[Listed records — start]

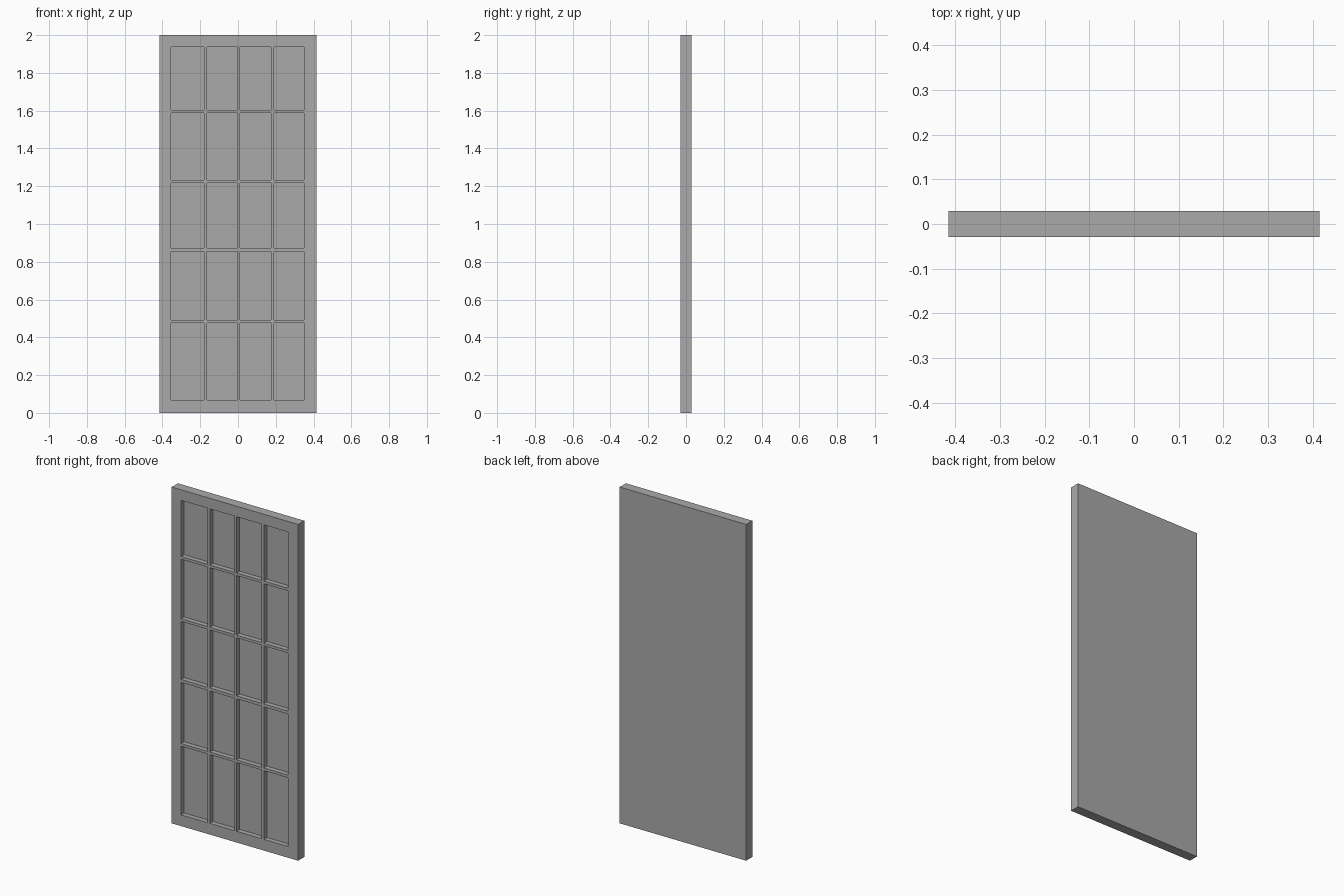
import bpy

cube = bpy.data.objects.get("Cube")
if cube:
    bpy.data.objects.remove(cube, do_unlink=True)

# Single painted finish
GREY = (0.4, 0.4, 0.4, 1.0)
paint = bpy.data.materials.new("grey paint")
paint.use_nodes = True
paint.diffuse_color = GREY
paint.node_tree.nodes["Principled BSDF"].inputs["Base Color"].default_value = GREY

# Outer size and recess
HALF_W, HALF_D, HEIGHT = 0.416, 0.029, 2.0
LEFT, RIGHT, BOTTOM, TOP = -0.354, 0.35, 0.067, 1.937
FLOOR_Y = 0.0

# Glazing bars, as (start, end)
UPRIGHTS = [(-0.181, -0.165), (-0.003, 0.011), (0.175, 0.19)]
RAILS = [(0.475, 0.491), (0.854, 0.872), (1.217, 1.233), (1.587, 1.603)]


def box(name, x, y, z):
    """Box spanning the given (min, max) ranges."""
    lo, hi = zip(x, y, z)
    bpy.ops.mesh.primitive_cube_add(size=1, location=[(a + b) / 2 for a, b in zip(lo, hi)])
    ob = bpy.context.object
    ob.name = name
    ob.scale = [b - a for a, b in zip(lo, hi)]
    bpy.ops.object.transform_apply(location=False, rotation=False, scale=True)
    ob.data.materials.append(paint)
    return ob


def gaps(start, bars, end):
    """Clear ranges left between the bars."""
    edges = [start] + [e for bar in bars for e in bar] + [end]
    return list(zip(edges[::2], edges[1::2]))


# Solid door leaf
door = box("door_leaf", (-HALF_W, HALF_W), (-HALF_D, HALF_D), (0, HEIGHT))

# Recessed panes, cut into the front so frame and bars stay flush
cutters = [box("pane_cutter", x, (-HALF_D - 0.05, FLOOR_Y), z)
           for x in gaps(LEFT, UPRIGHTS, RIGHT)
           for z in gaps(BOTTOM, RAILS, TOP)]
bpy.ops.object.select_all(action="DESELECT")
for ob in cutters:
    ob.select_set(True)
bpy.context.view_layer.objects.active = cutters[0]
bpy.ops.object.join()
cutter = bpy.context.object

cut = door.modifiers.new("panes", "BOOLEAN")
cut.operation = "DIFFERENCE"
cut.solver = "EXACT"
cut.object = cutter
bpy.ops.object.select_all(action="DESELECT")
door.select_set(True)
bpy.context.view_layer.objects.active = door
bpy.ops.object.modifier_apply(modifier=cut.name)
bpy.data.objects.remove(cutter, do_unlink=True)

[Listed records — finish]

__Required action__
Would you please print out all the records above exactly, minus any pictures?

__Result of the exercise__
import bpy

cube = bpy.data.objects.get("Cube")
if cube:
    bpy.data.objects.remove(cube, do_unlink=True)

# Single painted finish
GREY = (0.4, 0.4, 0.4, 1.0)
paint = bpy.data.materials.new("grey paint")
paint.use_nodes = True
paint.diffuse_color = GREY
paint.node_tree.nodes["Principled BSDF"].inputs["Base Color"].default_value = GREY

# Outer size and recess
HALF_W, HALF_D, HEIGHT = 0.416, 0.029, 2.0
LEFT, RIGHT, BOTTOM, TOP = -0.354, 0.35, 0.067, 1.937
FLOOR_Y = 0.0

# Glazing bars, as (start, end)
UPRIGHTS = [(-0.181, -0.165), (-0.003, 0.011), (0.175, 0.19)]
RAILS = [(0.475, 0.491), (0.854, 0.872), (1.217, 1.233), (1.587, 1.603)]


def box(name, x, y, z):
    """Box spanning the given (min, max) ranges."""
    lo, hi = zip(x, y, z)
    bpy.ops.mesh.primitive_cube_add(size=1, location=[(a + b) / 2 for a, b in zip(lo, hi)])
    ob = bpy.context.object
    ob.name = name
    ob.scale = [b - a for a, b in zip(lo, hi)]
    bpy.ops.object.transform_apply(location=False, rotation=False, scale=True)
    ob.data.materials.append(paint)
    return ob


def gaps(start, bars, end):
    """Clear ranges left between the bars."""
    edges = [start] + [e for bar in bars for e in bar] + [end]
    return list(zip(edges[::2], edges[1::2]))


# Solid door leaf
door = box("door_leaf", (-HALF_W, HALF_W), (-HALF_D, HALF_D), (0, HEIGHT))

# Recessed panes, cut into the front so frame and bars stay flush
cutters = [box("pane_cutter", x, (-HALF_D - 0.05, FLOOR_Y), z)
           for x in gaps(LEFT, UPRIGHTS, RIGHT)
           for z in gaps(BOTTOM, RAILS, TOP)]
bpy.ops.object.select_all(action="DESELECT")
for ob in cutters:
    ob.select_set(True)
bpy.context.view_layer.objects.active = cutters[0]
bpy.ops.object.join()
cutter = bpy.context.object

cut = door.modifiers.new("panes", "BOOLEAN")
cut.operation = "DIFFERENCE"
cut.solver = "EXACT"
cut.object = cutter
bpy.ops.object.select_all(action="DESELECT")
door.select_set(True)
bpy.context.view_layer.objects.active = door
bpy.ops.object.modifier_apply(modifier=cut.name)
bpy.data.objects.remove(cutter, do_unlink=True)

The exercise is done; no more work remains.